Jacket length can really change the look and is important when it comes to a proper fit. For a man, the perfect fit, the back should cover your butt, ideally where the butt curves back in towards your thighs. For women this can vary based on preferences- but the suggested fit for the most flattering look is in the back the vent should not quite fully cover your butt, but come about 3/4th the way down. In the front it should hit typically about the thumb knuckle.
The best way to tell if a jacket is the right length is by using your hands. Ann appropriate modern length will hit in the middle of your hand, at about where your thumb joint meets your arms hanging at rest for a man and the thumb knuckle for a woman.
- Image 1: Incorrect length, the jacket is too long, resulting in a boxy and shorter looking individual
- image 2: Correct length: the same guy with a jacket that fits proper and the length lands at the thumb, Elongated and thinning him out visually
If your sleeve length is proper, we should see about a half inch of your shirt cuff beyond your jacket sleeve. It doesn’t have to be exact, but use that as a guideline and make sure some of your shirt cuff shows from your jacket. You should never see the full cuff. If the seam of your cuff shows then your shirt is either too long or your jacket is too short.
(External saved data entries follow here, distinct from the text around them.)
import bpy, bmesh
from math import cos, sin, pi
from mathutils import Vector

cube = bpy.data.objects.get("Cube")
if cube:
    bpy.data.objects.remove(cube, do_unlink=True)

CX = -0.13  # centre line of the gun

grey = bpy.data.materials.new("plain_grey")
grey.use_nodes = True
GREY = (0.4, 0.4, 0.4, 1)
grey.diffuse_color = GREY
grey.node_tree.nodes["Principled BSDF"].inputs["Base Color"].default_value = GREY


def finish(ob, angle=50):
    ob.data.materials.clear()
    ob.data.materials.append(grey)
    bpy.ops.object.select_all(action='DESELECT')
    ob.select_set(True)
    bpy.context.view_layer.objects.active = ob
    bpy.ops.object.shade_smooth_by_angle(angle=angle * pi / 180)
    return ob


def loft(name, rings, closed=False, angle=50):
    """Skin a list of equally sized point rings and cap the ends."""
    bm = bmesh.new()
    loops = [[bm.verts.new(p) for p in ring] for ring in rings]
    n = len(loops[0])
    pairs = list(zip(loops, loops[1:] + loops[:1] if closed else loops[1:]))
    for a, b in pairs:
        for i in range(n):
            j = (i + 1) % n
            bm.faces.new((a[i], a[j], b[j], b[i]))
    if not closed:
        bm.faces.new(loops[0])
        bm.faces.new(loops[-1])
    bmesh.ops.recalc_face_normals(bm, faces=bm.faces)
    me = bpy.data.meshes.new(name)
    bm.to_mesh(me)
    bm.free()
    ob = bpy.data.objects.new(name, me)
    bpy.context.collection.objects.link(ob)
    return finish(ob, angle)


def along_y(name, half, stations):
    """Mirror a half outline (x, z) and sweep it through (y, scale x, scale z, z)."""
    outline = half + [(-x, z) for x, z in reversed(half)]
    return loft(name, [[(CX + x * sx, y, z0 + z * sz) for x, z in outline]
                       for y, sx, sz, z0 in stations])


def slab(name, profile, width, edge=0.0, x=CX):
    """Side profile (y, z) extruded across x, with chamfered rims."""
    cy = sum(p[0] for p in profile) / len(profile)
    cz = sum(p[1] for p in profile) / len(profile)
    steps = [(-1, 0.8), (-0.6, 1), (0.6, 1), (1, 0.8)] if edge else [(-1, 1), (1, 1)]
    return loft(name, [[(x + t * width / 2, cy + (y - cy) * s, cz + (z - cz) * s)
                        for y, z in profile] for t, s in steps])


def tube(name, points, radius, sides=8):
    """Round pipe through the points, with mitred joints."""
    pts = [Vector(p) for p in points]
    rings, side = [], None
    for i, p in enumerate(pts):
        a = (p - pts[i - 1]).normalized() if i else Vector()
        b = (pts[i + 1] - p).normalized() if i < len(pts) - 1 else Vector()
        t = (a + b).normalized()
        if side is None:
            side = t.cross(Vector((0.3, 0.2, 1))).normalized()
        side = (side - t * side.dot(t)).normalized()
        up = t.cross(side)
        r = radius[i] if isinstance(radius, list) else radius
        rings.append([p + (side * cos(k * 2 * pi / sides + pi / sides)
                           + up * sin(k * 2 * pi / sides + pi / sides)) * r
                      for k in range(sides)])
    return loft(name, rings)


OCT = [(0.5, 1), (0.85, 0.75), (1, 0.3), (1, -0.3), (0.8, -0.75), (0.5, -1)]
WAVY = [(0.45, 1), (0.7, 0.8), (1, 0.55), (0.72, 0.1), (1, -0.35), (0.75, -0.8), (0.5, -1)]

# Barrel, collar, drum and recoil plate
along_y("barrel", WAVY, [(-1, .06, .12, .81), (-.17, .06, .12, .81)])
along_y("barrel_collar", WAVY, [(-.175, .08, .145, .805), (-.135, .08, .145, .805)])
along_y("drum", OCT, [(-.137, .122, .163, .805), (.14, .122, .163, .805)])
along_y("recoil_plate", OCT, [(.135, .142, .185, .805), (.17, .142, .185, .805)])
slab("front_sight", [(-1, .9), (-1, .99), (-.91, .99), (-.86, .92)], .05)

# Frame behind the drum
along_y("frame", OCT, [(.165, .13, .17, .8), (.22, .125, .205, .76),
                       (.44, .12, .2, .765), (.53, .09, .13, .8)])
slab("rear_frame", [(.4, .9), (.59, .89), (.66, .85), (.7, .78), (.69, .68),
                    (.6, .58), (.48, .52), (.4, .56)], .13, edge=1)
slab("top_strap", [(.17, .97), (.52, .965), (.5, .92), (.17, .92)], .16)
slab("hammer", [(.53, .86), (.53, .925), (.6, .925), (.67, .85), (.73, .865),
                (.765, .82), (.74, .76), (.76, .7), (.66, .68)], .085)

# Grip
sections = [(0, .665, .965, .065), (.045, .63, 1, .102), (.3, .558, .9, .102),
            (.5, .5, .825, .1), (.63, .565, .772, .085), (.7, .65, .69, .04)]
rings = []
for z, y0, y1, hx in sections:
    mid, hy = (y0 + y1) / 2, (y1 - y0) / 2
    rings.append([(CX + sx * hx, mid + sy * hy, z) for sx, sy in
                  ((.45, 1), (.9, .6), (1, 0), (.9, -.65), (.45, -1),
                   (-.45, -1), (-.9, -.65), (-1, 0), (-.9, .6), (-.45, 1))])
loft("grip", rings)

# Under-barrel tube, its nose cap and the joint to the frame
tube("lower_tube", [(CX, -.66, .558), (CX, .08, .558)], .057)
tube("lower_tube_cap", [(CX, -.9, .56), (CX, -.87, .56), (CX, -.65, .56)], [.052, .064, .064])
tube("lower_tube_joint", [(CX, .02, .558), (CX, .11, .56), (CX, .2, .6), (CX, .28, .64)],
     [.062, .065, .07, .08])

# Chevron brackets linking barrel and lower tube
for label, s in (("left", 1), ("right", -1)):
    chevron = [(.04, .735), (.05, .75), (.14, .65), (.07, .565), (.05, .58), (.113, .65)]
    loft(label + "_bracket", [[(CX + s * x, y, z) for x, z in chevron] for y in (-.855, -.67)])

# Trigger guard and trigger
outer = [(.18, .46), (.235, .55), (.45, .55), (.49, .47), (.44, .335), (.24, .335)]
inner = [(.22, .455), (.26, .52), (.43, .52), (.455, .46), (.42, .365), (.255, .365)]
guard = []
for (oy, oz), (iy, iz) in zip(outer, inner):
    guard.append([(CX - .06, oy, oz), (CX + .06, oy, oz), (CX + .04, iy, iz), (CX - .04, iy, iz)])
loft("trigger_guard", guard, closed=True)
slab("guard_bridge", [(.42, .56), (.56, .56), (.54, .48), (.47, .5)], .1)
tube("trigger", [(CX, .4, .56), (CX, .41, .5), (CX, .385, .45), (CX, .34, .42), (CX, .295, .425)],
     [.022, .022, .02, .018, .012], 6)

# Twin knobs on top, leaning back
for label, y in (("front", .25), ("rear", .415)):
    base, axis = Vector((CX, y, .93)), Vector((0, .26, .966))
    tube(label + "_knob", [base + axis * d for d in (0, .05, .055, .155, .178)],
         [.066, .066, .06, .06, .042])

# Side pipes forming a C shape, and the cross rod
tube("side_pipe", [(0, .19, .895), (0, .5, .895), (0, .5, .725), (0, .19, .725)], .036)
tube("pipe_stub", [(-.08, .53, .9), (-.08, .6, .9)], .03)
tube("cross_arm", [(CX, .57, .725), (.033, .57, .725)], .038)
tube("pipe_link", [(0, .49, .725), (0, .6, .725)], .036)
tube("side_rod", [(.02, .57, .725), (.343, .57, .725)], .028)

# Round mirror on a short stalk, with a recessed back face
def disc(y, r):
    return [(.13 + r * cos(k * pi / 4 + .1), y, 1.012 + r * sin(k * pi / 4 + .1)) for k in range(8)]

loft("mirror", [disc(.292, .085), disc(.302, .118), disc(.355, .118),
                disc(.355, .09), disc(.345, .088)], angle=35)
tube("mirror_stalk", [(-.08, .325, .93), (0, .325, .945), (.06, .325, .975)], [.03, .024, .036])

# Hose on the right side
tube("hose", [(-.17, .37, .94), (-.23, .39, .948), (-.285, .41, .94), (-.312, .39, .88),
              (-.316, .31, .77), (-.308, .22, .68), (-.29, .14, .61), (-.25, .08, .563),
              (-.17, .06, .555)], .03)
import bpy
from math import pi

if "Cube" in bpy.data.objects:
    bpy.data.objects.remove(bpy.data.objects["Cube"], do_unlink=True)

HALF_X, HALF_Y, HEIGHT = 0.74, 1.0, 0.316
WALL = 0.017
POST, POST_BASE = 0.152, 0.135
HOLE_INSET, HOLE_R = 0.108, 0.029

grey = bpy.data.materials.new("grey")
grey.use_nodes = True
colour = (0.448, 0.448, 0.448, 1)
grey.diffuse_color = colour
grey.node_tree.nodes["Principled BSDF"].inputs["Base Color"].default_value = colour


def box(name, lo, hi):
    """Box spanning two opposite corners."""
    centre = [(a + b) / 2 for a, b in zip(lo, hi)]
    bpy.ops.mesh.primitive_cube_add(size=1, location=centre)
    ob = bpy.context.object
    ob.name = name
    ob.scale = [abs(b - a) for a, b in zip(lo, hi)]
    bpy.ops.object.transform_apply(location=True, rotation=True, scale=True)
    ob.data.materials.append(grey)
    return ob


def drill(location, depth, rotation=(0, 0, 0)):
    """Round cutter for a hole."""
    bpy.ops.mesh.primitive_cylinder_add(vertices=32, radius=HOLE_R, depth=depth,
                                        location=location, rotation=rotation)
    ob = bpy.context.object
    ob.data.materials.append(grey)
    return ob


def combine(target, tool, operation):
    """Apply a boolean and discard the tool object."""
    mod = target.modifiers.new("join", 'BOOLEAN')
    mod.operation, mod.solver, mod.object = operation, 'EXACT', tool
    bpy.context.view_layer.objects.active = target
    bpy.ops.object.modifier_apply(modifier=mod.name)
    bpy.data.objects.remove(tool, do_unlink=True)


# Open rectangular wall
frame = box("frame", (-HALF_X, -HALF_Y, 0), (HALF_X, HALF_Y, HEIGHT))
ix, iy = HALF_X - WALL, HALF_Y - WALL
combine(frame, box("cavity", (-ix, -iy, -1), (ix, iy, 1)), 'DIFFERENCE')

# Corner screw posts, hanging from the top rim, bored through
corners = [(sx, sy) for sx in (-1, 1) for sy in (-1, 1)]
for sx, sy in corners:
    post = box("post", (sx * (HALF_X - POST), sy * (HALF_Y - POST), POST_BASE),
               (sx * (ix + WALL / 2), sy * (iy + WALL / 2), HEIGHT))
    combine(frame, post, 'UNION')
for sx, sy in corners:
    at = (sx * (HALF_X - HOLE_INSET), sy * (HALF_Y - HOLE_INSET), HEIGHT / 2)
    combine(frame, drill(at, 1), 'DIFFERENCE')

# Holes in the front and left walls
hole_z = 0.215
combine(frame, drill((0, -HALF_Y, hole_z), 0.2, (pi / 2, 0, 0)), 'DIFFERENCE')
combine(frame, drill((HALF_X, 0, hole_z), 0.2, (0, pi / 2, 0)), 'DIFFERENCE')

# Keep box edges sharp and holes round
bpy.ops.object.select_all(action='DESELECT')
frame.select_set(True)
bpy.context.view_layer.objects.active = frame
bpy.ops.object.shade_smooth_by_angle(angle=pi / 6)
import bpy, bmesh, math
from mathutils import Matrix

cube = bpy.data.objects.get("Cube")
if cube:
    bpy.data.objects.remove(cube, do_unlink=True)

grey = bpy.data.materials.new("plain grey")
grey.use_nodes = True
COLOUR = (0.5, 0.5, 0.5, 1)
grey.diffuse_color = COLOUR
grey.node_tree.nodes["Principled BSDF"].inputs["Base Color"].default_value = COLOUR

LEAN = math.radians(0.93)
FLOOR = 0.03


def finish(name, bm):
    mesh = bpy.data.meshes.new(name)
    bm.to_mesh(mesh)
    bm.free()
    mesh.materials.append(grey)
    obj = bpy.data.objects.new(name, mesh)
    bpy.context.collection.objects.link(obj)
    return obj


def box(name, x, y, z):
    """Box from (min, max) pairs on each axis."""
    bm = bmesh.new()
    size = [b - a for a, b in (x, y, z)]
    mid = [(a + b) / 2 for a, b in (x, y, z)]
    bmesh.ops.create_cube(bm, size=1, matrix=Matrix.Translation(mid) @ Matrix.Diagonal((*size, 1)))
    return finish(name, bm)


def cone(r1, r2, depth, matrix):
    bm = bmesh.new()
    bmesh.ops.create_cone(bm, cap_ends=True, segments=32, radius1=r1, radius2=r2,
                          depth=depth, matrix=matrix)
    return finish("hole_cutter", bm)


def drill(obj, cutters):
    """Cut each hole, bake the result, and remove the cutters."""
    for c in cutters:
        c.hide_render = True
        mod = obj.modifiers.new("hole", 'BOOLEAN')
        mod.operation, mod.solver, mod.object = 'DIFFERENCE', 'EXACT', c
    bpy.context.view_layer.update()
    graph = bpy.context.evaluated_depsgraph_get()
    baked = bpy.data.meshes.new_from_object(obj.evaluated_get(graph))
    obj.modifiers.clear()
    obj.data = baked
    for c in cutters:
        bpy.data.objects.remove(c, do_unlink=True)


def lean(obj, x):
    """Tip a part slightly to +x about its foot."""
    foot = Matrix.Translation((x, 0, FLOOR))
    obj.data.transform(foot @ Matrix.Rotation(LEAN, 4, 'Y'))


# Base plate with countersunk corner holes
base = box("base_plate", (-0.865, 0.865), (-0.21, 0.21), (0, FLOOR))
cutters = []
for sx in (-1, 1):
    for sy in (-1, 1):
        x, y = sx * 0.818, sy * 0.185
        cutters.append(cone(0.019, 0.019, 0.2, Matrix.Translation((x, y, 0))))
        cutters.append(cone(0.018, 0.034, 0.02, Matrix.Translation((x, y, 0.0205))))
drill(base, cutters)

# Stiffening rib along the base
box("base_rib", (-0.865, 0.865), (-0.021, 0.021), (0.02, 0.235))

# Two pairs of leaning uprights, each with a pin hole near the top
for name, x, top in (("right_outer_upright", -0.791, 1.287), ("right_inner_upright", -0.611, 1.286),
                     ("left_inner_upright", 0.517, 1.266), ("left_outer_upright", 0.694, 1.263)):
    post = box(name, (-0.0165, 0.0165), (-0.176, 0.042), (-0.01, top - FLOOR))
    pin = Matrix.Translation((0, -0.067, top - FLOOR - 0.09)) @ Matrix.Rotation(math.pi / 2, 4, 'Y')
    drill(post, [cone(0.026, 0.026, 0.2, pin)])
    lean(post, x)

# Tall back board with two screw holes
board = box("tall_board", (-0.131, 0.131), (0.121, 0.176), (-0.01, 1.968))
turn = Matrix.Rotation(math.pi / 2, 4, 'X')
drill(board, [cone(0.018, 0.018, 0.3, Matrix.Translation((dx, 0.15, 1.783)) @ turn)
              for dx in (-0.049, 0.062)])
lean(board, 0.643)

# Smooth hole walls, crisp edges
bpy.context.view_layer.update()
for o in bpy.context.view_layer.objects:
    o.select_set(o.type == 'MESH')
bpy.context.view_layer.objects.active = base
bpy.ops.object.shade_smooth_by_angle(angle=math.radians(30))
This is easy to tell if it fits, but finding the reason can be hard.
You want your jacket to rest against your shirt collar without significant gaps in the neck. Generally if you have a gap between the suit collar and the shirt collar you need to make some adjustments in fit so you have the smooth lines similar to the pictures below.
Pant Length or “Break”
The break is the small wrinkle created when your pant cuff hits your shoe. Style can dictate your preference for the amount of break, the more modern look is no break. However, the standard guideline is a small, subtle break. One small crease is usually ideal as the cuff rests on top of your shoe, they need to touch but there shouldn’t be much more than that. For women length is preference depending on shoes you typically wear, but the rules are generally the same for men and women here on length
- Image 1: no break- This is a more modern fit, the pant touches the shoe but does not break at all.
- Image 2: slight break- classic, preferred look. The pant touches the shoe with 1 very slight fold, but not bunched.
The pants should be “slim” but not tight and the seat drop should not hang too low. There is variance here based on comfort, but the main thing is the be able to move comfortable without fear of ripping your pants, but not so baggy if a gust of wind came through it would carry you.
- Image 1: Correct fit- the pants are slim in the leg, but not tight. This can be adjusted for individuals preference, but should generally be a rule of thumb to avoid the pants making you look larger.
- Image 2: incorrect fit- the pants are too baggy and long making this individual look shorter and larger then he is.
When you’re making investments in suits make sure you’re getting the best fit and putting your best foot forward!